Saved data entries
.....

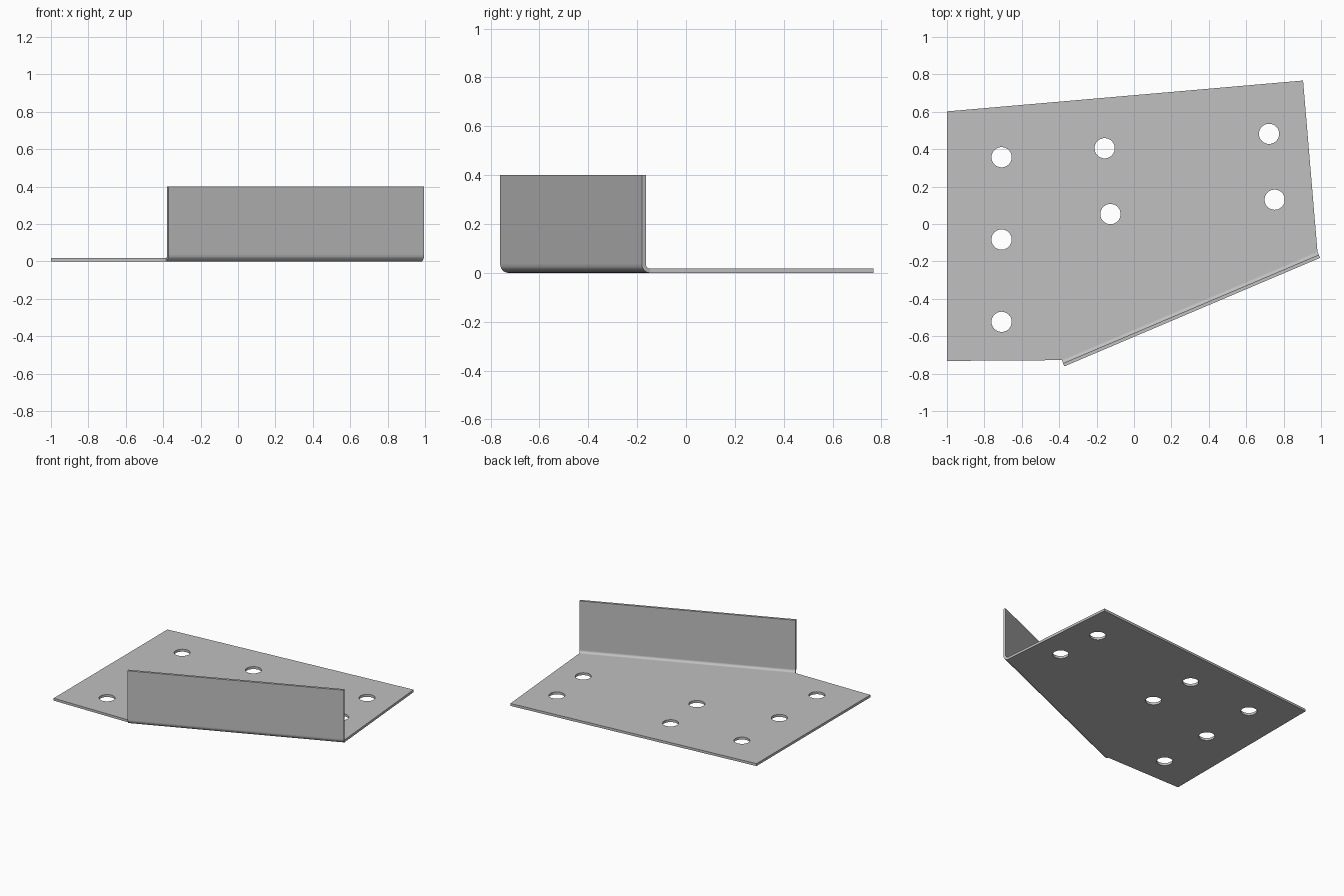
import bpy
import bmesh
from math import pi
from mathutils import Vector, Matrix

THICK, BEND_R, HEIGHT, HOLE_R = 0.018, 0.036, 0.4, 0.054
BEND_STEPS = 10

cube = bpy.data.objects.get("Cube")
if cube:
    bpy.data.objects.remove(cube)

# Bare sheet metal
steel = bpy.data.materials.new("grey steel")
steel.use_nodes = True
colour = (0.53, 0.53, 0.53, 1)
steel.diffuse_color = colour
steel.node_tree.nodes["Principled BSDF"].inputs["Base Color"].default_value = colour


def add_object(name, bm):
    bmesh.ops.recalc_face_normals(bm, faces=bm.faces)
    mesh = bpy.data.meshes.new(name)
    bm.to_mesh(mesh)
    bm.free()
    obj = bpy.data.objects.new(name, mesh)
    bpy.context.collection.objects.link(obj)
    mesh.materials.append(steel)
    return obj


def extrude(bm, face):
    """Extrude one face and return the new end face."""
    geom = bmesh.ops.extrude_face_region(bm, geom=[face])["geom"]
    return next(g for g in geom if isinstance(g, bmesh.types.BMFace))


# Flange line: outer face ends, and the plate edge where the bend starts
out_a, out_b = Vector((-0.372, -0.761, 0)), Vector((0.995, -0.181, 0))
along = (out_b - out_a).normalized()
inward = Vector((-along.y, along.x, 0))
bend_a, bend_b = out_a + inward * BEND_R, out_b + inward * BEND_R

# Flat plate
bm = bmesh.new()
corners = [(-1, 0.602, 0), (-1, -0.732, 0), bend_a, bend_b, (0.904, 0.767, 0)]
base = bm.faces.new([bm.verts.new(c) for c in corners])
bmesh.ops.solidify(bm, geom=[base], thickness=0)
bm.clear()
base = bm.faces.new([bm.verts.new(c) for c in corners])
top = bmesh.ops.extrude_face_region(bm, geom=[base])["geom"]
bmesh.ops.translate(bm, vec=(0, 0, THICK),
                    verts=[g for g in top if isinstance(g, bmesh.types.BMVert)])
bmesh.ops.recalc_face_normals(bm, faces=bm.faces)

# Rounded bend, turned in steps about its axis, then the upright flange
end = max(bm.faces, key=lambda f: f.normal.dot(-inward))
turn = Matrix.Rotation(-pi / 2 / BEND_STEPS, 3, along)
pivot = bend_a + Vector((0, 0, BEND_R))
if (turn @ -inward).z < 0:
    turn.transpose()
for _ in range(BEND_STEPS):
    end = extrude(bm, end)
    bmesh.ops.rotate(bm, cent=pivot, matrix=turn, verts=end.verts)
end = extrude(bm, end)
bmesh.ops.translate(bm, vec=(0, 0, HEIGHT - BEND_R), verts=end.verts)
bracket = add_object("bent_bracket", bm)

# Screw holes
holes = [(-0.708, 0.357), (-0.708, -0.083), (-0.708, -0.523), (-0.157, 0.405),
         (-0.126, 0.053), (0.722, 0.482), (0.752, 0.13)]
bm = bmesh.new()
for x, y in holes:
    bmesh.ops.create_cone(bm, cap_ends=True, segments=48, radius1=HOLE_R,
                          radius2=HOLE_R, depth=0.2,
                          matrix=Matrix.Translation((x, y, 0)))
cutter = add_object("hole_cutter", bm)

# Cut the holes and drop the cutter
cut = bracket.modifiers.new("holes", 'BOOLEAN')
cut.operation, cut.solver, cut.object = 'DIFFERENCE', 'EXACT', cutter
bpy.ops.object.select_all(action='DESELECT')
bracket.select_set(True)
bpy.context.view_layer.objects.active = bracket
bpy.ops.object.modifier_apply(modifier=cut.name)
bpy.data.objects.remove(cutter)
bpy.ops.object.shade_smooth_by_angle(angle=pi / 6)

.....

What to work on:
Word for word, print all of the data; skip the pictures.

Your response:
import bpy
import bmesh
from math import pi
from mathutils import Vector, Matrix

THICK, BEND_R, HEIGHT, HOLE_R = 0.018, 0.036, 0.4, 0.054
BEND_STEPS = 10

cube = bpy.data.objects.get("Cube")
if cube:
    bpy.data.objects.remove(cube)

# Bare sheet metal
steel = bpy.data.materials.new("grey steel")
steel.use_nodes = True
colour = (0.53, 0.53, 0.53, 1)
steel.diffuse_color = colour
steel.node_tree.nodes["Principled BSDF"].inputs["Base Color"].default_value = colour


def add_object(name, bm):
    bmesh.ops.recalc_face_normals(bm, faces=bm.faces)
    mesh = bpy.data.meshes.new(name)
    bm.to_mesh(mesh)
    bm.free()
    obj = bpy.data.objects.new(name, mesh)
    bpy.context.collection.objects.link(obj)
    mesh.materials.append(steel)
    return obj


def extrude(bm, face):
    """Extrude one face and return the new end face."""
    geom = bmesh.ops.extrude_face_region(bm, geom=[face])["geom"]
    return next(g for g in geom if isinstance(g, bmesh.types.BMFace))


# Flange line: outer face ends, and the plate edge where the bend starts
out_a, out_b = Vector((-0.372, -0.761, 0)), Vector((0.995, -0.181, 0))
along = (out_b - out_a).normalized()
inward = Vector((-along.y, along.x, 0))
bend_a, bend_b = out_a + inward * BEND_R, out_b + inward * BEND_R

# Flat plate
bm = bmesh.new()
corners = [(-1, 0.602, 0), (-1, -0.732, 0), bend_a, bend_b, (0.904, 0.767, 0)]
base = bm.faces.new([bm.verts.new(c) for c in corners])
bmesh.ops.solidify(bm, geom=[base], thickness=0)
bm.clear()
base = bm.faces.new([bm.verts.new(c) for c in corners])
top = bmesh.ops.extrude_face_region(bm, geom=[base])["geom"]
bmesh.ops.translate(bm, vec=(0, 0, THICK),
                    verts=[g for g in top if isinstance(g, bmesh.types.BMVert)])
bmesh.ops.recalc_face_normals(bm, faces=bm.faces)

# Rounded bend, turned in steps about its axis, then the upright flange
end = max(bm.faces, key=lambda f: f.normal.dot(-inward))
turn = Matrix.Rotation(-pi / 2 / BEND_STEPS, 3, along)
pivot = bend_a + Vector((0, 0, BEND_R))
if (turn @ -inward).z < 0:
    turn.transpose()
for _ in range(BEND_STEPS):
    end = extrude(bm, end)
    bmesh.ops.rotate(bm, cent=pivot, matrix=turn, verts=end.verts)
end = extrude(bm, end)
bmesh.ops.translate(bm, vec=(0, 0, HEIGHT - BEND_R), verts=end.verts)
bracket = add_object("bent_bracket", bm)

# Screw holes
holes = [(-0.708, 0.357), (-0.708, -0.083), (-0.708, -0.523), (-0.157, 0.405),
         (-0.126, 0.053), (0.722, 0.482), (0.752, 0.13)]
bm = bmesh.new()
for x, y in holes:
    bmesh.ops.create_cone(bm, cap_ends=True, segments=48, radius1=HOLE_R,
                          radius2=HOLE_R, depth=0.2,
                          matrix=Matrix.Translation((x, y, 0)))
cutter = add_object("hole_cutter", bm)

# Cut the holes and drop the cutter
cut = bracket.modifiers.new("holes", 'BOOLEAN')
cut.operation, cut.solver, cut.object = 'DIFFERENCE', 'EXACT', cutter
bpy.ops.object.select_all(action='DESELECT')
bracket.select_set(True)
bpy.context.view_layer.objects.active = bracket
bpy.ops.object.modifier_apply(modifier=cut.name)
bpy.data.objects.remove(cutter)
bpy.ops.object.shade_smooth_by_angle(angle=pi / 6)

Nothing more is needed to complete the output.